Attorney General Bonta: Drug Distributors and Johnson & Johnson Commit to $26 Billion Opioid Agreement

Friday, February 25, 2022
Contact: (916) 210-6000,

California to receive over $2 billion to fight the opioid crisis

OAKLAND – Attorney General Rob Bonta today announced the approval of the $26 billion opioid agreement with the nation’s three major pharmaceutical distributors – Cardinal, McKesson, and AmerisourceBergen, as well as Johnson & Johnson. With significant support from states and local governments, the settlement, if approved by the court, will begin providing funds to the state, as well as cities and counties in California in the second quarter of 2022.

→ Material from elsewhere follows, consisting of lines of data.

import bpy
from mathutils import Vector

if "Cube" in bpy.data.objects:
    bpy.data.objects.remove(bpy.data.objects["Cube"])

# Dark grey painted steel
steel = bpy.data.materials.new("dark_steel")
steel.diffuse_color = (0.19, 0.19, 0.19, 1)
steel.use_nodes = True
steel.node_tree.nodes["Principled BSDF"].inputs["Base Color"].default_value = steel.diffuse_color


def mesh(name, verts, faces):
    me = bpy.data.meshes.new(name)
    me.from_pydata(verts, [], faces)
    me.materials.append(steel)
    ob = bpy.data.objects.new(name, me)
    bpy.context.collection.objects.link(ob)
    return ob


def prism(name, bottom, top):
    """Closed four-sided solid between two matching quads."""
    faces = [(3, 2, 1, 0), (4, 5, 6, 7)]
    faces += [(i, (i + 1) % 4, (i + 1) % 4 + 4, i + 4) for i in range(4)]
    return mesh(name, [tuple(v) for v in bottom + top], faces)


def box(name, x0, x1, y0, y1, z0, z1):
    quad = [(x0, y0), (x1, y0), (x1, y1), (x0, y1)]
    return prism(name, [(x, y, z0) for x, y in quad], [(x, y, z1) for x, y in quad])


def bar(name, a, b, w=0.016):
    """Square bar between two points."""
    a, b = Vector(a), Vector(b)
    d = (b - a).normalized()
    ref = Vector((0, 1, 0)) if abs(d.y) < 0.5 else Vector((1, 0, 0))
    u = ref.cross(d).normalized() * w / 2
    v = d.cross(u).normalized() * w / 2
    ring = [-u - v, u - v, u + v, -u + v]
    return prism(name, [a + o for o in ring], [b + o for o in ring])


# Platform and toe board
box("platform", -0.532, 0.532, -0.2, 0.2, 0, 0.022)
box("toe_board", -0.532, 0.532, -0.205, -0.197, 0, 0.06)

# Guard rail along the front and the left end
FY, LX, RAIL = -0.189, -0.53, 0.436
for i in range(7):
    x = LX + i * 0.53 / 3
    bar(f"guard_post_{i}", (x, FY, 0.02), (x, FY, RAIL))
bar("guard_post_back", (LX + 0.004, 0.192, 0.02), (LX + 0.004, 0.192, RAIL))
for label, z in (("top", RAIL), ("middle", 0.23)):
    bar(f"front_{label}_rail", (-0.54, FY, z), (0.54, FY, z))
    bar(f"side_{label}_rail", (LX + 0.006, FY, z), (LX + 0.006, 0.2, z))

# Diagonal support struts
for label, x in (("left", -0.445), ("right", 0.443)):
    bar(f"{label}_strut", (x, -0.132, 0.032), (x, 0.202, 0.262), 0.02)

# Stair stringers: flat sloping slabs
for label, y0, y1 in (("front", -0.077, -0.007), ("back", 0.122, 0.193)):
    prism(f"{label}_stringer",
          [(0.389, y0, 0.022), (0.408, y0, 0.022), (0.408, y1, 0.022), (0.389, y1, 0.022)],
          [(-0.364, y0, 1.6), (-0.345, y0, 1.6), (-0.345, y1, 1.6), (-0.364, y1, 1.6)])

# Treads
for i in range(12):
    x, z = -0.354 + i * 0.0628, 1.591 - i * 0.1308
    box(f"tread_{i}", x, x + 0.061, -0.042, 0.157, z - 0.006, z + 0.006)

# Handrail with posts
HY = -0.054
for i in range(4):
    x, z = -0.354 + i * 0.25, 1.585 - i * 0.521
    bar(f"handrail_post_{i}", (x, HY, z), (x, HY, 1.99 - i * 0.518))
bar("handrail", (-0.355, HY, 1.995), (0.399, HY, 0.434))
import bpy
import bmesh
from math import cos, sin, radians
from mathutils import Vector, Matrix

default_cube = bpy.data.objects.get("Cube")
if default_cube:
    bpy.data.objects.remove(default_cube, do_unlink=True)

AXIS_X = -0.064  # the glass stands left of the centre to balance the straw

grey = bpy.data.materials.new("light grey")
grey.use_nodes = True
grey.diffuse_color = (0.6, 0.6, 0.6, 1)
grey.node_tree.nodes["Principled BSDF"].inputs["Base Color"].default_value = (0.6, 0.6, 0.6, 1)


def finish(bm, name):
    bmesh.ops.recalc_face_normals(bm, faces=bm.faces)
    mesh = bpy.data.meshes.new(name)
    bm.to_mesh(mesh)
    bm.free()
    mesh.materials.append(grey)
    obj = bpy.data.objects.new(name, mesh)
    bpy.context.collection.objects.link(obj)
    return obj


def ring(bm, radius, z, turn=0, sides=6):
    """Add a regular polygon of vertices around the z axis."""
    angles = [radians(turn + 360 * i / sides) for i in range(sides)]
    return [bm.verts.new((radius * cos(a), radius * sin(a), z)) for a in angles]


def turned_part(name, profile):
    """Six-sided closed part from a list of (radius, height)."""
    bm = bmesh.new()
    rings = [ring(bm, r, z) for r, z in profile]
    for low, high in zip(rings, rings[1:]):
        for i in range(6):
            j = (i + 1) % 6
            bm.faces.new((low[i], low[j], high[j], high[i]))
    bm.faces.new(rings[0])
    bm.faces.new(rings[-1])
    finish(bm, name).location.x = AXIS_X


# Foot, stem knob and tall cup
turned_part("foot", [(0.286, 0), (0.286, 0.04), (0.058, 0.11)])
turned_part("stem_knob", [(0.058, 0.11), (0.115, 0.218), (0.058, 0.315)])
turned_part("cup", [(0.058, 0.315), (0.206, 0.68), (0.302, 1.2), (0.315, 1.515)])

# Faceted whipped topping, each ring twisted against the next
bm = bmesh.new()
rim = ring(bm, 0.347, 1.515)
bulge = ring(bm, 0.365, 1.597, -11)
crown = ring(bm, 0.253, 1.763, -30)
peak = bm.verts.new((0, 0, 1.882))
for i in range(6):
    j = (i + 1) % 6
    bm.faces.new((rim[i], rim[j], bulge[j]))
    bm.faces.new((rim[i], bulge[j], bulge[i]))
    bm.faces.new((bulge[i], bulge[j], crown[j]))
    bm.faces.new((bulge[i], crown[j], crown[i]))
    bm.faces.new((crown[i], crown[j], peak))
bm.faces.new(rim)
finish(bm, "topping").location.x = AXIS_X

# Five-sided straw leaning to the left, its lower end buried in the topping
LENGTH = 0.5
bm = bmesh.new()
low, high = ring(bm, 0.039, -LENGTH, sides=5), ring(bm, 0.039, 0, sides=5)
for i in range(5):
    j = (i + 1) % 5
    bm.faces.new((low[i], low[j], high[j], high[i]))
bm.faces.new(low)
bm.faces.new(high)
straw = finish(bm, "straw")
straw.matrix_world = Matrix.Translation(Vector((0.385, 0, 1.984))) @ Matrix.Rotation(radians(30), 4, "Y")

“We are another step closer to bringing billions of dollars in relief to California to help fight the opioid crisis,” said Attorney General Bonta. “Too many lives have been lost to opioid addiction, and the epidemic continues to plague our communities. This settlement will not only bring resources to our state, cities, and counties to help fund treatment and recovery, it will help prevent these companies from ever again engaging in the improper business practices that led to the ongoing crisis.”

The agreement marks the culmination of three years of negotiations to resolve more than 4,000 claims of state and local governments across the country. It is the second largest multistate agreement in U.S. history, second only to the Tobacco Master Settlement Agreement.

Fifty-two states and territories as well as thousands of local governments across the country signed on to the agreement. In California, all 56 eligible counties and 361 cities – 96% of eligible cities – signed on to the agreement. As a result, California will receive over $2.05 billion. Eighty-five percent of these funds will go directly to California’s local communities to support treatment, recovery, harm reduction, and other strategies to address the opioid epidemic.

In addition to the funds, Cardinal, McKesson, and AmerisourceBergen will: 

  • Establish a centralized independent clearinghouse to provide all three distributors and state regulators with aggregated data and analytics about where drugs are going and how often, eliminating blind spots in the current systems used by distributors;
  • Use data-driven systems to detect suspicious opioid orders from customer pharmacies;
  • Terminate customer pharmacies’ ability to receive shipments, and report those companies to state regulators, when they show certain signs of diversion;
  • Prohibit shipping of and report suspicious opioid orders;
  • Prohibit sales staff from influencing decisions related to identifying suspicious opioid orders; and
  • Require senior corporate officials to engage in regular oversight of anti-diversion efforts.

Johnson & Johnson is required to: 

  • Stop selling opioids;
  • Not fund or provide grants to third parties for promoting opioids;
  • Not lobby on activities related to opioids; and
  • Share clinical trial data under the Yale University Open Data Access Project.

Negotiations were led by the attorneys general of California, North Carolina, Tennessee, Colorado, Connecticut, Delaware, Florida, Georgia, Louisiana, Massachusetts, New York, Ohio, Pennsylvania, and Texas. 

Additional information about the opioid settlements is available at

# # #